STORY: NATO-led peacekeepers supervised the removal of roadblocks protesters had set up in north Kosovo, where political tensions have recently flared.
Gravel-filled trucks and tankers were removed on Monday from roads leading to a border crossing with Serbia.
This - after the Kosovo government postponed implementing a rule that would oblige ethnic Serbs, who are a majority in the north, to apply for documents and car license plates issued by Kosovan authorities.
The license plate directive had increased tension between Kosovo and Serbia, as well as Russia... neither of which recognize Kosovo as an independent state.
The government's decision to postpone the directive – by a month - followed consultations with U.S. and EU ambassadors.
But more dialogue is needed, said Peter Stano with the European Commission for Foreign Affairs.
"...All open issues between Serbia and Kosovo need to be addressed through the EU-facilitated dialogue.
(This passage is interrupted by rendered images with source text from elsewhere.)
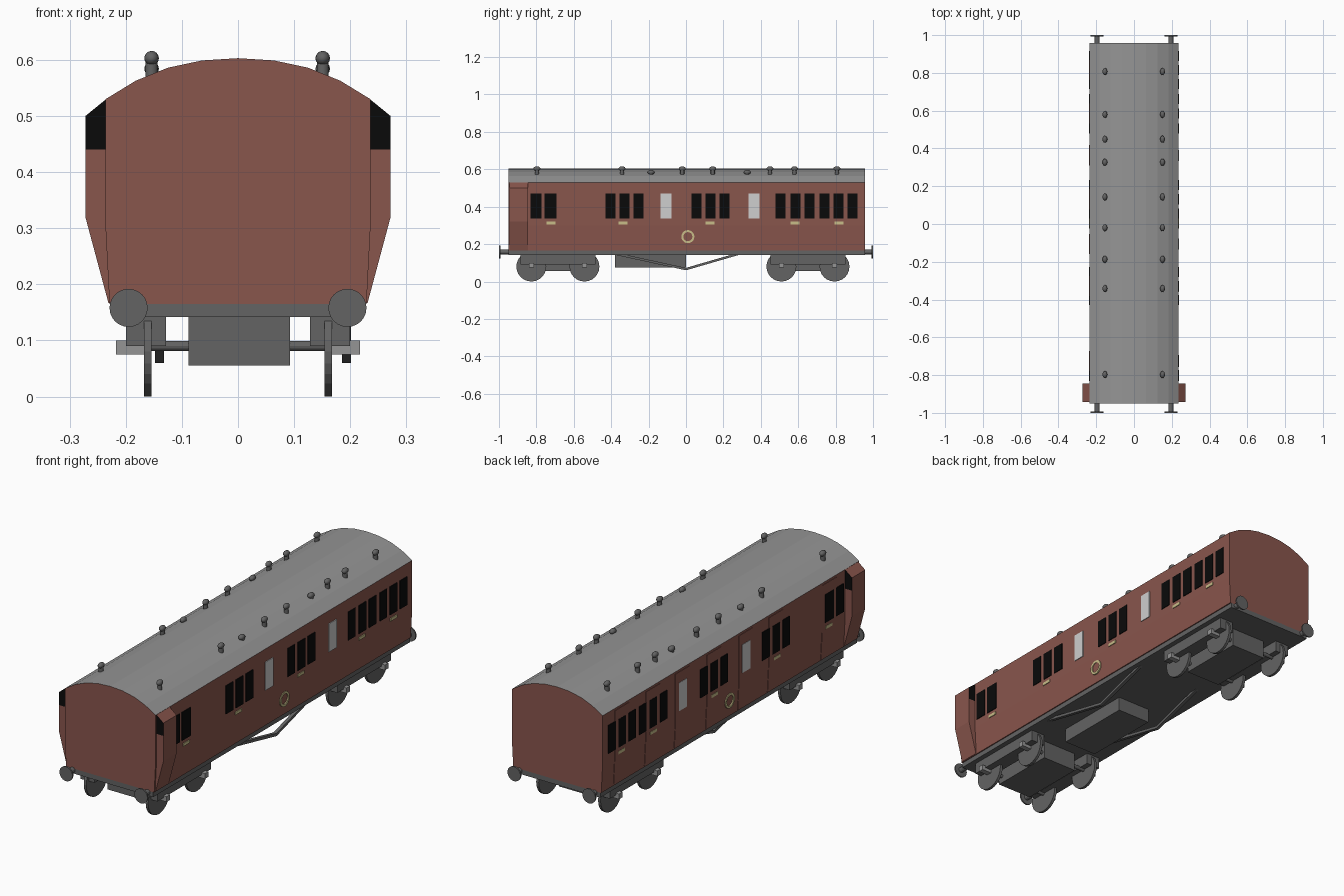
import bpy, bmesh, math
from mathutils import Matrix, Vector

if "Cube" in bpy.data.objects:
    bpy.data.objects.remove(bpy.data.objects["Cube"])


def material(name, rgb):
    m = bpy.data.materials.new(name)
    m.diffuse_color = (*rgb, 1)
    m.use_nodes = True
    m.node_tree.nodes["Principled BSDF"].inputs["Base Color"].default_value = m.diffuse_color
    return m


MAROON = material("maroon paint", (0.25, 0.092, 0.073))
ROOF = material("roof grey", (0.30, 0.30, 0.30))
DARK = material("underframe grey", (0.125, 0.125, 0.125))
BLACK = material("window black", (0.003, 0.003, 0.003))
WHITE = material("frosted white", (0.62, 0.62, 0.62))
CREAM = material("cream lining", (0.58, 0.51, 0.25))


def finish(name, bm, *mats):
    bmesh.ops.recalc_face_normals(bm, faces=bm.faces)
    me = bpy.data.meshes.new(name)
    bm.to_mesh(me)
    bm.free()
    for m in mats:
        me.materials.append(m)
    ob = bpy.data.objects.new(name, me)
    bpy.context.collection.objects.link(ob)
    return ob


def prism(name, pts, y0, y1, mats, rule=None):
    """Extrude an (x, z) outline along y; rule maps a face normal to a material slot."""
    bm = bmesh.new()
    face = bm.faces.new([bm.verts.new((x, y0, z)) for x, z in pts])
    ext = bmesh.ops.extrude_face_region(bm, geom=[face])
    bmesh.ops.translate(bm, vec=(0, y1 - y0, 0),
                        verts=[g for g in ext["geom"] if isinstance(g, bmesh.types.BMVert)])
    bmesh.ops.recalc_face_normals(bm, faces=bm.faces)
    if rule:
        for f in bm.faces:
            f.normal_update()
            f.material_index = rule(f.normal)
    return finish(name, bm, *mats)


def box(name, x, y, z, mat):
    return prism(name, [(x[0], z[0]), (x[1], z[0]), (x[1], z[1]), (x[0], z[1])], y[0], y[1], [mat])


def cylinder(name, centre, r, length, axis, mat, sides=24):
    bm = bmesh.new()
    rot = Vector((0, 0, 1)).rotation_difference(Vector(axis)).to_matrix().to_4x4()
    bmesh.ops.create_cone(bm, cap_ends=True, segments=sides, radius1=r, radius2=r, depth=length,
                          matrix=Matrix.Translation(centre) @ rot)
    return finish(name, bm, mat)


# Body shell with curved grey roof
half = [(0.229, 0.165), (0.236, 0.30), (0.236, 0.53), (0.182, 0.563), (0.125, 0.586), (0.064, 0.599)]
outline = half + [(0, 0.603)] + [(-x, z) for x, z in reversed(half)]
prism("coach_body", outline, -0.95, 0.957, [MAROON, ROOF], lambda n: 1 if n.z > 0.3 else 0)

# Underframe and battery box
box("underframe", (-0.224, 0.224), (-0.95, 0.957), (0.142, 0.167), DARK)
box("battery_box", (-0.085, 0.088), (-0.38, 0.0), (0.075, 0.145), DARK)

WINDOWS = [(-.832, -.773), (-.757, -.693), (-.43, -.377), (-.356, -.302), (-.281, -.227),
           (.029, .083), (.104, .158), (.179, .233), (.479, .532), (.559, .612),
           (.634, .687), (.714, .767), (.789, .842), (.864, .917)]
FROSTED = [(-.136, -.078), (.334, .393)]
PLATES = [-.722, -.337, .128, .583, .818]
DOORS = [-.725, -.329, -.107, .131, .364, .585, .815]

for s, side in ((1, "right"), (-1, "left")):
    skin = sorted((s * 0.233, s * 0.2395))
    # Windows and door number plates
    for span in WINDOWS:
        box(side + "_window", skin, span, (0.337, 0.47), BLACK)
    for span in FROSTED:
        box(side + "_frosted_window", skin, span, (0.337, 0.47), WHITE)
    for y in PLATES:
        box(side + "_cream_plate", skin, (y - 0.024, y + 0.024), (0.306, 0.32), CREAM)

    # Round cream ring on the side
    bm = bmesh.new()
    rows = []
    for i in range(20):
        a = math.tau * i / 20
        rows.append([bm.verts.new((s * x, 0.01 + r * math.cos(a), 0.24 + r * math.sin(a)))
                     for x, r in ((0.229, .024), (0.2375, .024), (0.2375, .035), (0.229, .035))])
    for i in range(20):
        a, b = rows[i], rows[(i + 1) % 20]
        for j in range(4):
            k = (j + 1) % 4
            bm.faces.new((a[j], a[k], b[k], b[j]))
    finish(side + "_ring", bm, CREAM)

    # Guard lookout bulging from the side, with black end windows
    low = [(0.225, 0.167), (0.231, 0.167), (0.272, 0.32), (0.272, 0.44), (0.225, 0.44)]
    top = [(0.225, 0.44), (0.272, 0.44), (0.272, 0.50), (0.235, 0.53), (0.225, 0.53)]
    prism(side + "_lookout", [(s * x, z) for x, z in low], -0.943, -0.845, [MAROON])
    prism(side + "_lookout_top", [(s * x, z) for x, z in top], -0.943, -0.845, [MAROON, BLACK],
          lambda n: 1 if abs(n.y) > 0.5 else 0)

    # Buffers at both ends
    for e, end in ((-1, "front"), (1, "back")):
        cylinder(f"{end}_{side}_buffer_shank", (s * 0.195, e * 0.968, 0.158), 0.013, 0.056, (0, 1, 0), DARK, 12)
        cylinder(f"{end}_{side}_buffer_head", (s * 0.195, e * 0.9965, 0.158), 0.034, 0.007, (0, 1, 0), DARK)

    # Truss rod: a bent bar under the middle
    cx = 0.193 if s > 0 else -0.14
    path = [(-0.40, 0.147), (0.0, 0.06), (0.30, 0.147)]
    bm = bmesh.new()
    rings = [[bm.verts.new((cx + dx, y, z + dz)) for dx, dz in
              ((-.008, 0), (.008, 0), (.008, .013), (-.008, .013))] for y, z in path]
    for a, b in zip(rings, rings[1:]):
        for j in range(4):
            k = (j + 1) % 4
            bm.faces.new((a[j], a[k], b[k], b[j]))
    bm.faces.new(rings[0])
    bm.faces.new(rings[-1])
    finish(side + "_truss_rod", bm, DARK)

# Thin raised doors on the left side
for y in DOORS:
    prism("left_door", [(-0.225, 0.17), (-0.2315, 0.17), (-0.238, 0.30), (-0.238, 0.52), (-0.225, 0.52)],
          y - 0.053, y + 0.053, [MAROON])

# Bogies with wheels, axles and axle boxes
for cy, end in ((-0.685, "front"), (0.652, "back")):
    box(end + "_bogie_centre", (-0.088, 0.093), (cy - 0.16, cy + 0.16), (0.055, 0.145), DARK)
    for s in (1, -1):
        box(end + "_bogie_frame", sorted((s * 0.128, s * 0.2)), (cy - 0.2, cy + 0.2), (0.09, 0.145), DARK)
    for dy in (-0.142, 0.142):
        y = cy + dy
        cylinder(end + "_axle", (0, y, 0.09), 0.009, 0.32, (1, 0, 0), DARK, 12)
        for s in (1, -1):
            cylinder(end + "_wheel", (s * 0.161, y, 0.08), 0.08, 0.013, (1, 0, 0), DARK)
            box(end + "_axle_box", sorted((s * 0.165, s * 0.217)), (y - 0.013, y + 0.013), (0.075, 0.1), ROOF)

# Roof ventilators, two of each row sitting low
for y, low in ((-.797, 0), (-.342, 0), (-.187, 1), (-.02, 0), (.143, 0), (.327, 1),
               (.449, 0), (.58, 0), (.807, 0)):
    for x in (-0.154, 0.151):
        z = 0.584 if low else 0.603
        bm = bmesh.new()
        bmesh.ops.create_uvsphere(bm, u_segments=12, v_segments=8, radius=0.013,
                                  matrix=Matrix.Translation((x, y, z)) @ Matrix.Diagonal((1, 1.45, 1, 1)))
        bmesh.ops.create_cone(bm, cap_ends=True, segments=10, radius1=0.011, radius2=0.011, depth=z - 0.56,
                              matrix=Matrix.Translation((x, y, (z + 0.56) / 2)))
        ob = finish("roof_vent", bm, DARK)
        for p in ob.data.polygons:
            p.use_smooth = len(p.vertices) < 5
This is important for the people, both in Kosovo and Serbia, and this is important for the EU perspective of both countries."
Fourteen years after Kosovo declared independence from Serbia, some 50,000 ethnic Serbs in the north still use license plates and papers issued by Serbian authorities, refusing to recognize the Kosovan government.
Kosovo's fragile peace is maintained by NATO's KFOR mission, which has over 3,700 troops on the ground.
The mission issued a statement on Sunday saying it was prepared to intervene in line with its mandate if stability was jeopardized.